Major depressive disorder

Wolfgang Marx*, Brenda W J H Penninx, Marco Solmi, Toshi A Furukawa, Joseph Firth, Andre F Carvalho, Michael Berk

*Corresponding author for this work

Research output: Contribution to journalReview articleResearchpeer-review

22 Citations (Scopus)

Abstract

Major depressive disorder (MDD) is characterized by persistent depressed mood, loss of interest or pleasure in previously enjoyable activities, recurrent thoughts of death, and physical and cognitive symptoms. People with MDD can have reduced quality of life owing to the disorder itself as well as related medical comorbidities, social factors, and impaired functional outcomes. MDD is a complex disorder that cannot be fully explained by any one single established biological or environmental pathway. Instead, MDD seems to be caused by a combination of genetic, environmental, psychological and biological factors. Treatment for MDD commonly involves pharmacological therapy with antidepressant medications, psychotherapy or a combination of both. In people with severe and/or treatment-resistant MDD, other biological therapies, such as electroconvulsive therapy, may also be offered.

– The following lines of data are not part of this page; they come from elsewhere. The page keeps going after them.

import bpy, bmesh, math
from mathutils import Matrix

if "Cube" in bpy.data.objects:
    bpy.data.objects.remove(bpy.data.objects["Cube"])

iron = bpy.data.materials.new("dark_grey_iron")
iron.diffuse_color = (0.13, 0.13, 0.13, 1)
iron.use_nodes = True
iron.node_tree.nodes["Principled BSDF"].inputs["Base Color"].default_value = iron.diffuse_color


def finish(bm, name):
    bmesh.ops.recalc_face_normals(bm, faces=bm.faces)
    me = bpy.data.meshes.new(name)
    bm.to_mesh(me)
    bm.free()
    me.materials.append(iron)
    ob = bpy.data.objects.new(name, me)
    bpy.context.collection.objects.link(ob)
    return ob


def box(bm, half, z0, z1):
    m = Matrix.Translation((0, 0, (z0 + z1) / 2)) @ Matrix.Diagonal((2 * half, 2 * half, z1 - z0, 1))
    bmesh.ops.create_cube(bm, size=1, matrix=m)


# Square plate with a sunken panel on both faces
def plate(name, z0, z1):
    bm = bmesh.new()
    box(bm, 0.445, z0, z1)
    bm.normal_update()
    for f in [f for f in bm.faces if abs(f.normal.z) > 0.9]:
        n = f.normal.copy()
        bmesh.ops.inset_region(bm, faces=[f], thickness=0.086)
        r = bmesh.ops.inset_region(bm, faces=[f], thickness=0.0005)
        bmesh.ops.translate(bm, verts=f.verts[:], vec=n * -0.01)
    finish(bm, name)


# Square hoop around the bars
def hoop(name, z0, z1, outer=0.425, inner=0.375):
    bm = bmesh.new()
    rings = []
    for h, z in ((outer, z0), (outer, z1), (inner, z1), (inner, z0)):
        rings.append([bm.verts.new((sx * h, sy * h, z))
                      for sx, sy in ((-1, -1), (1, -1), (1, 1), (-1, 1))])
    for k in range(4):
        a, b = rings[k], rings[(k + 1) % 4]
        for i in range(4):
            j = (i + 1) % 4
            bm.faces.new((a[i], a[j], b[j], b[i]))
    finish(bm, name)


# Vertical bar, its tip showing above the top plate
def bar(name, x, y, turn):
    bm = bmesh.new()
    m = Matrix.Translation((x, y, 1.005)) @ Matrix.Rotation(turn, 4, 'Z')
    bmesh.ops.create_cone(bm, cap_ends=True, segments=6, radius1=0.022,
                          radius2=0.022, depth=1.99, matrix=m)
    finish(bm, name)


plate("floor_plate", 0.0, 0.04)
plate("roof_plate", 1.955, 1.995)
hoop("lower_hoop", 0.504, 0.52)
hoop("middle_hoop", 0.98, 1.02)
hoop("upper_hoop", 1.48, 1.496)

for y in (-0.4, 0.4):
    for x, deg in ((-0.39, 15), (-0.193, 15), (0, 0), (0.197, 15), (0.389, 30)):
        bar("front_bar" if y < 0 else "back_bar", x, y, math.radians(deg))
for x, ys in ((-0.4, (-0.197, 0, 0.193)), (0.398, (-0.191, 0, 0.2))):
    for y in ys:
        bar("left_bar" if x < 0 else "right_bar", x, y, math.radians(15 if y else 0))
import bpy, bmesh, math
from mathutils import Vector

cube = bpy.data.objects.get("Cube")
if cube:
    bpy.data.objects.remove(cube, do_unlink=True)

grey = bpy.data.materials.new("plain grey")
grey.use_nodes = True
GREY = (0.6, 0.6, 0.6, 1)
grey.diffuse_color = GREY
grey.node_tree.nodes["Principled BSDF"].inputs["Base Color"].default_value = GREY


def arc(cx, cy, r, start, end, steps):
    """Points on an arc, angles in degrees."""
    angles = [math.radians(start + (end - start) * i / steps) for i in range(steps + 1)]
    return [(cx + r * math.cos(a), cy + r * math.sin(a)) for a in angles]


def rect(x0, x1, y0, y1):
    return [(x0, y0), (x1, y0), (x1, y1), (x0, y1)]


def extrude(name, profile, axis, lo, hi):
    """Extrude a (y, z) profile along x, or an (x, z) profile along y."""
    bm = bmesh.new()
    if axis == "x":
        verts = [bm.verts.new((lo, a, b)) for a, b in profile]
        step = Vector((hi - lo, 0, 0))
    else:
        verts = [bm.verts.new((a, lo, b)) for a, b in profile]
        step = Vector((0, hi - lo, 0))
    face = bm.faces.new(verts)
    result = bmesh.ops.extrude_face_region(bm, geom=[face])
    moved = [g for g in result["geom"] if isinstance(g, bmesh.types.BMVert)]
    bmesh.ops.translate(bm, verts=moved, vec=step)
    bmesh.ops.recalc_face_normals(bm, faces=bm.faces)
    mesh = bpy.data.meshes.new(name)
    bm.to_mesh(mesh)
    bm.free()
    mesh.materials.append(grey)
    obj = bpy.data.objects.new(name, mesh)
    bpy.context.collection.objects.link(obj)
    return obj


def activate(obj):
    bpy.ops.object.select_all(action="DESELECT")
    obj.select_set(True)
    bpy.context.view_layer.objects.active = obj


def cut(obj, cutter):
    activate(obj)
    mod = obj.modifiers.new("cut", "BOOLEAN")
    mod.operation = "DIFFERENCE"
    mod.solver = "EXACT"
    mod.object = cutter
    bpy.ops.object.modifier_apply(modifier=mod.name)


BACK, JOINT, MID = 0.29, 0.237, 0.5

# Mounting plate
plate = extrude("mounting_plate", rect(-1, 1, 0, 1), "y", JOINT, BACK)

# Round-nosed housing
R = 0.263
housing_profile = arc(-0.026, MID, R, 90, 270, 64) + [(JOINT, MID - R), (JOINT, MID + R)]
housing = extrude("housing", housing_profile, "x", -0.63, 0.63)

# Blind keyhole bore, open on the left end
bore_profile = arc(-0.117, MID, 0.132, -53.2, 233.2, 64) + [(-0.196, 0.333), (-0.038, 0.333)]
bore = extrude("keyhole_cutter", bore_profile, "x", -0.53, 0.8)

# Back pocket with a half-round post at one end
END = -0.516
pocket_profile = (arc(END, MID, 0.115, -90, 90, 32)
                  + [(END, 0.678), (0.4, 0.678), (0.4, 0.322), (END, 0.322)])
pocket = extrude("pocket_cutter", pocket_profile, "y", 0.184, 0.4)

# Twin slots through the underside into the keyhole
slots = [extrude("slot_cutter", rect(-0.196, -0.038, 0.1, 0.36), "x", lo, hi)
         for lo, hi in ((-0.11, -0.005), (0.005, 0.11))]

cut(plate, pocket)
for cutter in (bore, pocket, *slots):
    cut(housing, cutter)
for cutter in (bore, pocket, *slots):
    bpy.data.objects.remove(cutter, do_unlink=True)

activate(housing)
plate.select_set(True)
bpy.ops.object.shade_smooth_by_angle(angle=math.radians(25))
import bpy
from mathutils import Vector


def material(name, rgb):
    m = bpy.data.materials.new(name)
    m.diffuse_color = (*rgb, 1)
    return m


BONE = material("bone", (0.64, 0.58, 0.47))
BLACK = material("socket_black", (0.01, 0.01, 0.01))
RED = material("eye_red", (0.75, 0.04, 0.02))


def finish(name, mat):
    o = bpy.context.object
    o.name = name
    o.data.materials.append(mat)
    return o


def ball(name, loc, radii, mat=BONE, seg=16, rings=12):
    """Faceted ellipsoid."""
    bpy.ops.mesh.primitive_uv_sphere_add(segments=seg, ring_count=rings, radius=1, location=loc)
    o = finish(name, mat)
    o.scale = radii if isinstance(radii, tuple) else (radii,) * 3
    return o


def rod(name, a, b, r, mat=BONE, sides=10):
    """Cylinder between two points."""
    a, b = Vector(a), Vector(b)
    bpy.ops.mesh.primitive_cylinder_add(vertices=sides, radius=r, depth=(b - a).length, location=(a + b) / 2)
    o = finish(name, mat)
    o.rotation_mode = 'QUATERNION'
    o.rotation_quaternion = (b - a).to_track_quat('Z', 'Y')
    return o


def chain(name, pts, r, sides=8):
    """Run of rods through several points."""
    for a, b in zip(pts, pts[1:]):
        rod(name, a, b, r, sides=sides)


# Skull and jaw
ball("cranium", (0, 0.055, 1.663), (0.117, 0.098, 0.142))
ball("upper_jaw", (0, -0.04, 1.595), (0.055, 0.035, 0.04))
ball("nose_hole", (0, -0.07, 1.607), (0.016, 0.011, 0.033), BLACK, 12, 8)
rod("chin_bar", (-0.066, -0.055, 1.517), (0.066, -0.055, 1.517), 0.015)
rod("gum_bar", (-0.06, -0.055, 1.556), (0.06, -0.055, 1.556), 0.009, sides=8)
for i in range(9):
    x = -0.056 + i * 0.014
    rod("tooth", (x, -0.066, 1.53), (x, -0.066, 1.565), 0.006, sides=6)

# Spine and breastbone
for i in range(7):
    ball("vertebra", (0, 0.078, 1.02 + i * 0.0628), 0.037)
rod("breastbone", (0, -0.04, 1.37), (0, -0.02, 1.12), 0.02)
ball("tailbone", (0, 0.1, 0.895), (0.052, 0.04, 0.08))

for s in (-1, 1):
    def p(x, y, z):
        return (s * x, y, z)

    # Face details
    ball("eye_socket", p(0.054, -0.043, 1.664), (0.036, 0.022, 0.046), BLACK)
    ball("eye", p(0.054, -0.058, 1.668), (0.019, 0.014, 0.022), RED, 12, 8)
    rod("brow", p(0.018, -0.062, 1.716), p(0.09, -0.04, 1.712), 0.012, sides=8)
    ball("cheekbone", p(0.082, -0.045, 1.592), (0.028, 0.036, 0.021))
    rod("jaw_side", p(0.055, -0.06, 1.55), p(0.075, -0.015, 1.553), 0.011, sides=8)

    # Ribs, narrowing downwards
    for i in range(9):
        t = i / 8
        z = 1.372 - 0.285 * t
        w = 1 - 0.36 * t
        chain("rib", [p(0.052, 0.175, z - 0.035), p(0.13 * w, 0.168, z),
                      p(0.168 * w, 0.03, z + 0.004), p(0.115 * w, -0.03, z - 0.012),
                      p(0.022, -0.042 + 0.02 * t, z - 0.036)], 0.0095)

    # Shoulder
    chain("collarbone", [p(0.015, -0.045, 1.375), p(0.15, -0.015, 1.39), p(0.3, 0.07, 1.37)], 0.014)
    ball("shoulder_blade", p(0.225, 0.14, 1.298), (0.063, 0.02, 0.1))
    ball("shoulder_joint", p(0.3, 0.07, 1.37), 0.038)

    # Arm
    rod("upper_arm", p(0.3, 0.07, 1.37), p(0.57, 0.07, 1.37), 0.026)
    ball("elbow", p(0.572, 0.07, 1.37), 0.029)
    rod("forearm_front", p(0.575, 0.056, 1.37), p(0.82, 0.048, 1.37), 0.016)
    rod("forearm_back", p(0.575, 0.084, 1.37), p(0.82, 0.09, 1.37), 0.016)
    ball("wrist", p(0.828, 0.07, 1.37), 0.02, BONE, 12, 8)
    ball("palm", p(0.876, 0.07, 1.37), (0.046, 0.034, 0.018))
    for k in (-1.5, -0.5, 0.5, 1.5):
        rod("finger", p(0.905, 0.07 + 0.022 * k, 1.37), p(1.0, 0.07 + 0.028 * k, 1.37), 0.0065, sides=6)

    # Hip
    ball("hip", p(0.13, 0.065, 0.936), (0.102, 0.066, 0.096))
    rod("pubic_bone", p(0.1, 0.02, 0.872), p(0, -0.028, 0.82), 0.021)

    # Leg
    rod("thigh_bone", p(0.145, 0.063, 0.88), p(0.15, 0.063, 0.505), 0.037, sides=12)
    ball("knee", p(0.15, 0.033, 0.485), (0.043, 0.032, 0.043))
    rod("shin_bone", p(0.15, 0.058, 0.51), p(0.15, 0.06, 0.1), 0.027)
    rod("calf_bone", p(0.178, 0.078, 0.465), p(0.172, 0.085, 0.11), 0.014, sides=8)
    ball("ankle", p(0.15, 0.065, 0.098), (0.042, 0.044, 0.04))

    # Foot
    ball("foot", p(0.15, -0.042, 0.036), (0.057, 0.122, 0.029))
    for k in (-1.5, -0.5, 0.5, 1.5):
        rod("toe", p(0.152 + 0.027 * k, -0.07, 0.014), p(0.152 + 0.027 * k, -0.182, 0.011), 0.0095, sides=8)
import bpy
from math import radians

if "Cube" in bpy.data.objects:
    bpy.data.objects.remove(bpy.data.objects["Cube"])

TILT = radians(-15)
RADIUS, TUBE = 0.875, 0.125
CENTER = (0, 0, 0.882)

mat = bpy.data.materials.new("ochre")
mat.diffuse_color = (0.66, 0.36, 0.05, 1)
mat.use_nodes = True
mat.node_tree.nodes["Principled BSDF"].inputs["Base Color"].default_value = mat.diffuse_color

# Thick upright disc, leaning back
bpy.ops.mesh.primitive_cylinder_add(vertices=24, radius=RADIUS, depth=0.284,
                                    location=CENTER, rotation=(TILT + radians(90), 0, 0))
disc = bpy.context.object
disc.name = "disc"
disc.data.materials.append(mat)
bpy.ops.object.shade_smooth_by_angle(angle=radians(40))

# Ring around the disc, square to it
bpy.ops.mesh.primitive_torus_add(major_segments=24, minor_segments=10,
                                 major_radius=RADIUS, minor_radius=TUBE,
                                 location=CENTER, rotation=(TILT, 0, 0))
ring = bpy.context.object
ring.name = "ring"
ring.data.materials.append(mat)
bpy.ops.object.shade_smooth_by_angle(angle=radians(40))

Original languageEnglish
Article number44
JournalNature Reviews Disease Primers
Volume9
Issue number1
DOIs
Publication statusPublished - Dec 2023
Externally publishedYes

Fingerprint

Dive into the research topics of 'Major depressive disorder'. Together they form a unique fingerprint.

Cite this